The members of the Institute get involved in the fight against Covid-19


The SARS-Cov-2 coronavirus pandemic is changing our lives and the way we work. At the Institute, this is reflected in the widespread use of teleworking, except for those responsible for completing the experiments in progress and ensuring the maintenance of essential activities. But this also translates into the desire of our researchers and technicians to get involved in the fight against Covid-19.


Our young physician-researchers lend a hand in Saint-Luc

Four PhD students in medical sciences at the Institute were selected in response to the call from the University Hospital Saint-Luc. First approached to assist in the reception of patients admitted for suspected Covid-19 (task which has since been reassigned to young general practitioners), our volunteers are now redirected to understaffed departments, which call upon to those of them with adequate training. Some are thus awaiting assignment while others have, for example, been called by the department where they had already worked during their assistantship.



Our volunteers share their experience:

"We were called in for reinforcement by the oncology day clinic at Hospital Saint-Luc because it was weakened on account of some sick doctors and assistants requisitioned for other tasks.

The atmosphere in the hospital is still quite strange and is psychologically heavier than usual: the corridors are almost empty, the life that usually animates the place has vanished, many patients and some caregivers are anxious, especially because of the lack of means of protection. Although many of us remain calm, the stress of others cannot leave us indifferent.

If there is one word that sums up our difficulties, it is UNCERTAINTY: we do not have the means to systematically screen all our patients, so we do not know who could be carrying the virus, outside of hospitalized and identified patients. So we don't know where to focus our precautionary efforts. We do not know what will happen next week, because if caregivers get sick the organization of the department could change at any time. All of this uncertainty also raises a lot of questions for our cancer patients who need treatment, and whose management programs change as new measures are taken. There is a little bit of anxiety, everything is more complicated. "


Julie Lesenfants, Alix Devaux, Pierre-Florent Petit and Walther Brochier


Eleonore Pairet, paediatrician and PhD student in biomedical and pharmaceutical sciences at the Institute, brings her help to the ONE (Office National de l'Enfance). To make up for the lack of assistants, she is taking over some weekend call duties in paediatrics.


We help the Saint-Luc molecular biology-microbiology laboratory to carry out diagnostic tests

We have listed and made available to the clinical biology laboratories at University Hospital Saint-Luc the reagents and equipment they might need to meet an increased demand for diagnostic tests. At the same time, around sixty of our researchers and technicians volunteered to help carry out these tests. Coordinated by Joseph Dewulf and Jean-Philippe Defour, postdocs at the Institute and members of the department of laboratory medicine at Saint-Luc, this reinforcement has just started.


The first to be called give their testimony:

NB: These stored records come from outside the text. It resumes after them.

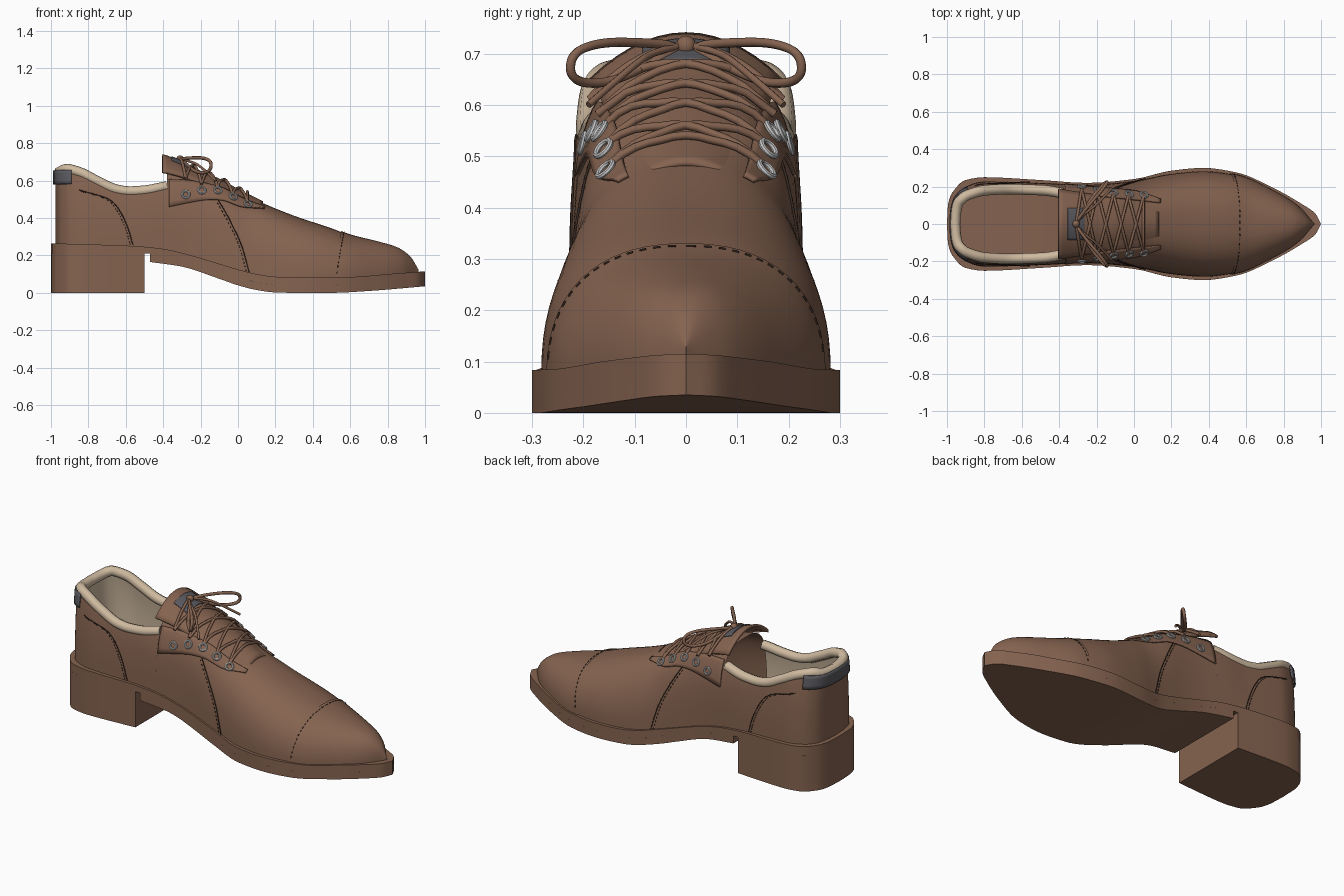
import bpy, bmesh, math
from mathutils import Vector

if "Cube" in bpy.data.objects:
    bpy.data.objects.remove(bpy.data.objects["Cube"])


def material(name, rgb):
    m = bpy.data.materials.new(name)
    m.use_nodes = True
    m.diffuse_color = (*rgb, 1)
    m.node_tree.nodes["Principled BSDF"].inputs["Base Color"].default_value = (*rgb, 1)
    return m


LEATHER = material("brown leather", (0.235, 0.125, 0.08))
LINING = material("beige lining", (0.62, 0.49, 0.35))
GREY = material("dark grey fabric", (0.10, 0.10, 0.115))
METAL = material("silver metal", (0.55, 0.55, 0.55))
THREAD = material("dark thread", (0.035, 0.02, 0.014))


def smooth_profile(*pts):
    """Monotone cubic through (x, value) pairs."""
    xs, ys = zip(*pts)
    s = [(ys[i + 1] - ys[i]) / (xs[i + 1] - xs[i]) for i in range(len(xs) - 1)]
    m = [s[0]] + [2 * a * b / (a + b) if a * b > 0 else 0 for a, b in zip(s, s[1:])] + [s[-1]]

    def f(x):
        x = min(max(x, xs[0]), xs[-1])
        i = next(k for k in range(len(s)) if x <= xs[k + 1])
        h = xs[i + 1] - xs[i]
        t = (x - xs[i]) / h
        return (ys[i] * (1 + 2 * t) * (1 - t) ** 2 + ys[i + 1] * t * t * (3 - 2 * t)
                + h * (m[i] * t * (1 - t) ** 2 - m[i + 1] * t * t * (1 - t)))
    return f


# Profiles along the length of the shoe
sole_w = smooth_profile((-1, 0), (-.995, .1), (-.97, .17), (-.9, .235), (-.8, .25), (-.5, .235), (-.25, .22),
                        (0, .24), (.2, .285), (.37, .3), (.55, .275), (.75, .19), (.9, .105), (.97, .055), (1, 0))
upper_w = smooth_profile((-.975, 0), (-.97, .08), (-.95, .15), (-.9, .2), (-.8, .228), (-.5, .22), (-.25, .21),
                         (0, .23), (.2, .268), (.37, .282), (.55, .26), (.75, .175), (.88, .095), (.965, 0))
welt_top = smooth_profile((-1, .265), (-.55, .25), (-.4, .235), (-.25, .2), (-.1, .155), (0, .125), (.1, .1),
                          (.2, .086), (.3, .083), (.6, .085), (.8, .1), (1, .115))
welt_low = smooth_profile((-1, .21), (-.47, .209), (-.3, .175), (-.1, .12), (0, .085), (.1, .055), (.2, .042),
                          (.5, .04), (.75, .055), (1, .075))
ground = smooth_profile((-.47, .165), (-.3, .14), (-.1, .075), (0, .04), (.1, .015), (.2, .002), (.3, 0),
                        (.5, 0), (.7, .01), (1, .035))
ridge = smooth_profile((-1, .9), (-.6, .8), (-.38, .67), (-.28, .655), (-.1, .595), (0, .54), (.12, .485),
                       (.3, .412), (.5, .345), (.6, .308), (.75, .272), (.85, .243), (.92, .195), (.965, .125))
power = smooth_profile((-1, 2.5), (-.6, 2.5), (-.38, 3.4), (-.1, 3.2), (.1, 2.5), (1, 2.2))
rim = smooth_profile((-.975, .645), (-.93, .665), (-.85, .648), (-.75, .6), (-.65, .555), (-.58, .545),
                     (-.5, .55), (-.38, .575))
tongue_z = smooth_profile((-.4, .735), (-.3, .695), (-.2, .645), (-.1, .603), (0, .548), (.13, .484))


def finish(ob, mat):
    ob.data.materials.append(mat)
    if ob.type == "MESH":
        bpy.ops.object.select_all(action="DESELECT")
        ob.select_set(True)
        bpy.context.view_layer.objects.active = ob
        bpy.ops.object.shade_smooth_by_angle(angle=math.radians(40))
    return ob


def grid(name, rows, mat, closed=False, thick=0):
    """Skin rows of points; closed rows get end caps."""
    bm = bmesh.new()
    vs = [[bm.verts.new(p) for p in r] for r in rows]
    n = len(vs[0])
    for a, b in zip(vs, vs[1:]):
        for j in range(n if closed else n - 1):
            k = (j + 1) % n
            bm.faces.new((a[j], a[k], b[k], b[j]))
    if closed:
        bm.faces.new(vs[0])
        bm.faces.new(vs[-1])
    bmesh.ops.remove_doubles(bm, verts=bm.verts, dist=1e-4)
    bmesh.ops.recalc_face_normals(bm, faces=bm.faces)
    me = bpy.data.meshes.new(name)
    bm.to_mesh(me)
    bm.free()
    ob = bpy.data.objects.new(name, me)
    bpy.context.collection.objects.link(ob)
    finish(ob, mat)
    if thick:
        mod = ob.modifiers.new("thickness", "SOLIDIFY")
        mod.thickness, mod.offset = thick, 0
    return ob


def tube(name, paths, radius, mat, cyclic=False, kind="POLY"):
    cu = bpy.data.curves.new(name, "CURVE")
    cu.dimensions = "3D"
    cu.bevel_depth, cu.bevel_resolution, cu.use_fill_caps = radius, 2, True
    for pts in paths:
        sp = cu.splines.new(kind)
        sp.points.add(len(pts) - 1)
        for p, q in zip(sp.points, pts):
            p.co = (*q, 1)
        sp.use_cyclic_u = cyclic
        if kind == "NURBS":
            sp.order_u, sp.use_endpoint_u = 3, not cyclic
        sp.use_smooth = True
    ob = bpy.data.objects.new(name, cu)
    bpy.context.collection.objects.link(ob)
    return finish(ob, mat)


def spread(a, b, n):
    return [a + (b - a) * (1 - math.cos(math.pi * i / n)) / 2 for i in range(n + 1)]


def even(a, b, n):
    return [a + (b - a) * i / n for i in range(n + 1)]


# Upper surface: superellipse cross-sections, th = 0 at the sole, pi/2 at the ridge
def raw(x, th, side):
    e, zb = 2 / power(x), welt_top(x) - .01
    return Vector((x, side * upper_w(x) * max(math.cos(th), 0) ** e,
                   zb + (ridge(x) - zb) * max(math.sin(th), 0) ** e))


def normal(x, th, side):
    n = (raw(x + .003, th, side) - raw(x - .003, th, side)).cross(raw(x, th + .02, side) - raw(x, th - .02, side))
    n.normalize()
    out = raw(x, th, side) - Vector((min(max(x, -.8), .75), 0, welt_top(x) + .1))
    return n if n.dot(out) > 0 else -n


def surf(x, th, side, off=0.0):
    p = raw(x, th, side)
    return p + normal(x, th, side) * off if off else p


def th_z(x, z):
    zb = welt_top(x) - .01
    f = min(max((z - zb) / (ridge(x) - zb), 0), 1)
    return math.asin(f ** (power(x) / 2))


def th_y(x, y):
    return math.acos(min(y / upper_w(x), 1) ** (power(x) / 2))


def slab(name, x0, x1, low, top, mat):
    rows = [[(x, -sole_w(x), low(x)), (x, sole_w(x), low(x)), (x, sole_w(x), top(x)), (x, -sole_w(x), top(x))]
            for x in spread(x0, x1, 64)]
    return grid(name, rows, mat, closed=True)


# Sole and heel
slab("welt", -1, 1, welt_low, welt_top, LEATHER)
slab("outsole", -.47, 1, ground, welt_low, LEATHER)
slab("heel_block", -1, -.5, lambda x: 0, welt_low, LEATHER)

# Vamp, quarters and padded collar
half = math.pi / 2
arch = [(t, -1) for t in even(0, half, 18)] + [(t, 1) for t in even(half, 0, 18)[1:]]
grid("vamp", [[surf(x, t, s) for t, s in arch] for x in spread(-.38, .965, 64)], LEATHER)
back = [(x, 1) for x in spread(-.38, -.975, 40)] + [(x, -1) for x in spread(-.975, -.38, 40)[1:]]
grid("quarters", [[surf(x, t, s) for t in even(0, th_z(x, rim(x)), 12)] for x, s in back], LEATHER)
grid("inner_lining", [[surf(x, t, s, -.012) for t in even(0, th_z(x, rim(x)), 12)] for x, s in back], LINING)
tube("collar", [[surf(x, th_z(x, rim(x)), s, -.018) for x, s in back]], .028, LINING)

# Toe cap, heel tab and eyelet facings lie just above the upper
grid("toe_cap", [[surf(.51 + .04 * math.sin(t) + u * (.95 - .51 - .04 * math.sin(t)), t, s, .005 * (1 - u))
                  for t, s in arch] for u in spread(0, 1, 32)], LEATHER)
tab = [(x, s) for x, s in back if x < -.875]
grid("heel_tab", [[surf(x, t, s, .009) for t in even(th_z(x, .58), th_z(x, .655), 4)] for x, s in tab], GREY, thick=.008)
face_low = smooth_profile((-.37, .206), (-.2, .19), (0, .172), (.14, .13))
face_top = smooth_profile((-.37, .165), (0, .125), (.14, .11))
for s, label in ((1, "left"), (-1, "right")):
    grid(label + "_eyelet_facing", [[surf(x, t, s, .007) for t in even(th_y(x, face_low(x)), th_y(x, face_top(x)), 6)]
                                    for x in even(-.37, .14, 24)], LEATHER, thick=.008)


# Tongue and its patch
def tongue_at(x, y):
    return tongue_z(x) - (.085 if x < -.2 else .085 + (x + .2) * .14) * (y / .18) ** 2


def tongue_rows(x0, x1, w0, w1, off):
    return [[(x, y, tongue_at(x, y) + off) for y in even(-w, w, 14)]
            for x, w in zip(even(x0, x1, 24), even(w0, w1, 24))]


grid("tongue", tongue_rows(-.405, .13, .185, .1, 0), LEATHER, thick=.014)
grid("tongue_patch", tongue_rows(-.355, -.265, .085, .085, .01), GREY, thick=.006)

# Eyelets
holes = [(-.28, .188), (-.195, .172), (-.11, .158), (-.03, .152), (.05, .148)]
for s, label in ((1, "left"), (-1, "right")):
    for i, (x, y) in enumerate(holes):
        t = th_y(x, y)
        bpy.ops.mesh.primitive_torus_add(major_radius=.019, minor_radius=.006, major_segments=20, minor_segments=8,
                                         location=surf(x, t, s, .014))
        ob = bpy.context.object
        ob.name = f"{label}_eyelet_{i + 1}"
        ob.rotation_euler = normal(x, t, s).to_track_quat("Z", "Y").to_euler()
        finish(ob, METAL)


# Laces cross over the tongue, ending in a bow
def lace_path(a, b, s):
    pts = []
    for u in even(0, 1, 12):
        x, y = a[0] + (b[0] - a[0]) * u, s * (a[1] - (a[1] + b[1]) * u)
        pts.append((x, y, max(tongue_at(x, y), raw(x, th_y(x, abs(y)), 1).z) + .018))
    return pts


crosses = [lace_path(a, b, s) for a, b in zip(holes, holes[1:]) for s in (1, -1)]
crosses.append(lace_path(holes[-1], holes[-1], 1))
knot = (-.31, .0)
crosses += [lace_path(holes[0], knot, s) for s in (1, -1)]
tube("laces", crosses, .008, LEATHER)
loop = [(-.31, .01, .715), (-.25, .09, .722), (-.18, .17, .722), (-.14, .225, .7), (-.15, .225, .645),
        (-.22, .15, .64), (-.28, .05, .69)]
tail = [(-.31, .01, .715), (-.26, .06, .705), (-.2, .1, .68), (-.12, .19, .6)]
tube("bow_loops", [[(x, s * y, z) for x, y, z in loop] for s in (1, -1)], .009, LEATHER, True, "NURBS")
tube("lace_tails", [[(x, s * y, z) for x, y, z in tail] for s in (1, -1)], .007, LEATHER, False, "NURBS")
bpy.ops.mesh.primitive_uv_sphere_add(segments=16, ring_count=8, radius=.02, location=(-.31, 0, .715))
bpy.context.object.name = "bow_knot"
finish(bpy.context.object, LEATHER)


# Seams with a row of dashed stitches beside them
def seam(name, x_of_z, z0, z1):
    def line(shift, n):
        return [[surf(x_of_z(z) + shift, th_z(x_of_z(z) + shift, z), s, .002) for z in even(z0, z1, n)]
                for s in (1, -1)]
    tube(name + "_seam", line(0, 30), .0025, THREAD)
    tube(name + "_stitches", [p[i:i + 3] for p in line(-.014, 80) for i in range(0, 78, 4)], .002, THREAD)


seam("side", smooth_profile((.09, .065), (.25, .02), (.4, -.05), (.52, -.12)), .095, .515)
seam("counter", smooth_profile((.25, -.56), (.35, -.59), (.45, -.64), (.5, -.69), (.55, -.85)), .255, .55)
cap = [surf(.525 + .04 * math.sin(t), t, s, .006) for t, s in
       [(t, -1) for t in even(.08, half, 60)] + [(t, 1) for t in even(half, .08, 60)[1:]]]
tube("toe_cap_stitches", [cap[i:i + 3] for i in range(0, 118, 4)], .002, THREAD)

"The work organization in a clinical laboratory is significantly different from that in a research laboratory. While in research, the same person takes part in all the stages of an experiment, in a clinical lab work is divided into "modules" entrusted to different teams. The Covid-19 screening procedure is thus divided into three modules: the first consists in preparing and inactivating the samples, the second in extracting RNA, and the third in carrying out qPCR and interpretating results. All volunteers are assigned to the second module. The "protocol" aspect is also more advanced than in research, each reagent used has to be numbered and listed. We use a manual protocol without kit because of the lack of reagent. It is slower but just as effective. The kits seem to be reserved for samples from hospitalized patients and these are treated by the clinical laboratory team. Volunteers are responsible for screening hospital staff. Many new samples are expected to arrive very soon, including from staff and retirement homes."



Find out more about the different types of screening tests.

In the table below, Joseph Dewulf, Jean-Philippe Defour and Anaïs Scohy summarize the particularities of the types of tests currently practiced in Belgium while highlighting their advantages and disadvantages.



Anaïs Scohy, Joseph Dewulf, Jean-Philippe Defour

What tests are performed at Saint-Luc?

"At Saint-Luc, the tests in columns 1 and 4 are used for the moment, which make it possible to establish the diagnosis and prognosis. The tests in column 2, which offer a faster diagnosis, are being validated and will begin in the coming days. As for the tests in column 3, which establish whether a person is immune, they will also start soon and will become very important."